Instructions for the task: Print the records exactly. Every mark must remain.

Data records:
+-------+

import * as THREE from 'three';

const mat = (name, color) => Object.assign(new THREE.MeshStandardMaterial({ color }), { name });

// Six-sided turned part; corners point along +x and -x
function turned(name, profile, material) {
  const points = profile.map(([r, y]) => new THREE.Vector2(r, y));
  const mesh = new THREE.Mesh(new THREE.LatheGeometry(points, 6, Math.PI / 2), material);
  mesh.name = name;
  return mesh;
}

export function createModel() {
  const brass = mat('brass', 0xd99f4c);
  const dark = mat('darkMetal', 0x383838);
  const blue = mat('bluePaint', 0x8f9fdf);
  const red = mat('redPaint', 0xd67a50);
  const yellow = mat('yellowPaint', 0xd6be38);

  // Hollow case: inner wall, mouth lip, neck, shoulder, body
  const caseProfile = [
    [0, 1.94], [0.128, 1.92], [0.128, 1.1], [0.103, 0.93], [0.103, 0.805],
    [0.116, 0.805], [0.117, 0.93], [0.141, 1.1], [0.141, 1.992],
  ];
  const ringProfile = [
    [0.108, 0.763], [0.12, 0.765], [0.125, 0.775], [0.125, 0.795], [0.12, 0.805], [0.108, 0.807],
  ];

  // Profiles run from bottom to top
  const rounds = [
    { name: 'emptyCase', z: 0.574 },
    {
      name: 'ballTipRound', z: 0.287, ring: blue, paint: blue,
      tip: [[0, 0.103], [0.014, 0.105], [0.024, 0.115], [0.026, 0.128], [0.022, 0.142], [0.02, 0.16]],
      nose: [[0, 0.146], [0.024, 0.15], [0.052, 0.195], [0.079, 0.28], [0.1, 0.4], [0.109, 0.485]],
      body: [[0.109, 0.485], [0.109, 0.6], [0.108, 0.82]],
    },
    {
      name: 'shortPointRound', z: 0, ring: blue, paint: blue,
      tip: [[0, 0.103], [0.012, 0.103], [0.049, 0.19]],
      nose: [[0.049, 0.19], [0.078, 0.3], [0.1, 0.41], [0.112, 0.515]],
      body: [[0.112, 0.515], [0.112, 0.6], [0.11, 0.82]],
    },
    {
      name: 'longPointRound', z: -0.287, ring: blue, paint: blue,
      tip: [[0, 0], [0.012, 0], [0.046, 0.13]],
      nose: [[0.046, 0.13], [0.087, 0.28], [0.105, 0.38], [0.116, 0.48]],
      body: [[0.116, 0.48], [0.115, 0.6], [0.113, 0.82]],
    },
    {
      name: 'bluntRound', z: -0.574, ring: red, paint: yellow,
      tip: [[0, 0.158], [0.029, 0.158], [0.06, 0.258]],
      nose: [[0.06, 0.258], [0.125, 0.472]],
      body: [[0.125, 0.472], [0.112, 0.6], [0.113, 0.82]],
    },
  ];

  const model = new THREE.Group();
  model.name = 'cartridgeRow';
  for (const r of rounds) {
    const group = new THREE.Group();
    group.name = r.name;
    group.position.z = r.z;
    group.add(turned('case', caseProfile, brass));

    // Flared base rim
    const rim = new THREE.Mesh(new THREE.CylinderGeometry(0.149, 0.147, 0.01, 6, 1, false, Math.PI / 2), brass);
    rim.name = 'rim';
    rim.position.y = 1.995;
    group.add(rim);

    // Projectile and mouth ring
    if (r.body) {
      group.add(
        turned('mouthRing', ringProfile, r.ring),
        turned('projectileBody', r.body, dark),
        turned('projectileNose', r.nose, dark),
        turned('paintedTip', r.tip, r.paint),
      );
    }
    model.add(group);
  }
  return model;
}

+-------+

Expected output:
import * as THREE from 'three';

const mat = (name, color) => Object.assign(new THREE.MeshStandardMaterial({ color }), { name });

// Six-sided turned part; corners point along +x and -x
function turned(name, profile, material) {
  const points = profile.map(([r, y]) => new THREE.Vector2(r, y));
  const mesh = new THREE.Mesh(new THREE.LatheGeometry(points, 6, Math.PI / 2), material);
  mesh.name = name;
  return mesh;
}

export function createModel() {
  const brass = mat('brass', 0xd99f4c);
  const dark = mat('darkMetal', 0x383838);
  const blue = mat('bluePaint', 0x8f9fdf);
  const red = mat('redPaint', 0xd67a50);
  const yellow = mat('yellowPaint', 0xd6be38);

  // Hollow case: inner wall, mouth lip, neck, shoulder, body
  const caseProfile = [
    [0, 1.94], [0.128, 1.92], [0.128, 1.1], [0.103, 0.93], [0.103, 0.805],
    [0.116, 0.805], [0.117, 0.93], [0.141, 1.1], [0.141, 1.992],
  ];
  const ringProfile = [
    [0.108, 0.763], [0.12, 0.765], [0.125, 0.775], [0.125, 0.795], [0.12, 0.805], [0.108, 0.807],
  ];

  // Profiles run from bottom to top
  const rounds = [
    { name: 'emptyCase', z: 0.574 },
    {
      name: 'ballTipRound', z: 0.287, ring: blue, paint: blue,
      tip: [[0, 0.103], [0.014, 0.105], [0.024, 0.115], [0.026, 0.128], [0.022, 0.142], [0.02, 0.16]],
      nose: [[0, 0.146], [0.024, 0.15], [0.052, 0.195], [0.079, 0.28], [0.1, 0.4], [0.109, 0.485]],
      body: [[0.109, 0.485], [0.109, 0.6], [0.108, 0.82]],
    },
    {
      name: 'shortPointRound', z: 0, ring: blue, paint: blue,
      tip: [[0, 0.103], [0.012, 0.103], [0.049, 0.19]],
      nose: [[0.049, 0.19], [0.078, 0.3], [0.1, 0.41], [0.112, 0.515]],
      body: [[0.112, 0.515], [0.112, 0.6], [0.11, 0.82]],
    },
    {
      name: 'longPointRound', z: -0.287, ring: blue, paint: blue,
      tip: [[0, 0], [0.012, 0], [0.046, 0.13]],
      nose: [[0.046, 0.13], [0.087, 0.28], [0.105, 0.38], [0.116, 0.48]],
      body: [[0.116, 0.48], [0.115, 0.6], [0.113, 0.82]],
    },
    {
      name: 'bluntRound', z: -0.574, ring: red, paint: yellow,
      tip: [[0, 0.158], [0.029, 0.158], [0.06, 0.258]],
      nose: [[0.06, 0.258], [0.125, 0.472]],
      body: [[0.125, 0.472], [0.112, 0.6], [0.113, 0.82]],
    },
  ];

  const model = new THREE.Group();
  model.name = 'cartridgeRow';
  for (const r of rounds) {
    const group = new THREE.Group();
    group.name = r.name;
    group.position.z = r.z;
    group.add(turned('case', caseProfile, brass));

    // Flared base rim
    const rim = new THREE.Mesh(new THREE.CylinderGeometry(0.149, 0.147, 0.01, 6, 1, false, Math.PI / 2), brass);
    rim.name = 'rim';
    rim.position.y = 1.995;
    group.add(rim);

    // Projectile and mouth ring
    if (r.body) {
      group.add(
        turned('mouthRing', ringProfile, r.ring),
        turned('projectileBody', r.body, dark),
        turned('projectileNose', r.nose, dark),
        turned('paintedTip', r.tip, r.paint),
      );
    }
    model.add(group);
  }
  return model;
}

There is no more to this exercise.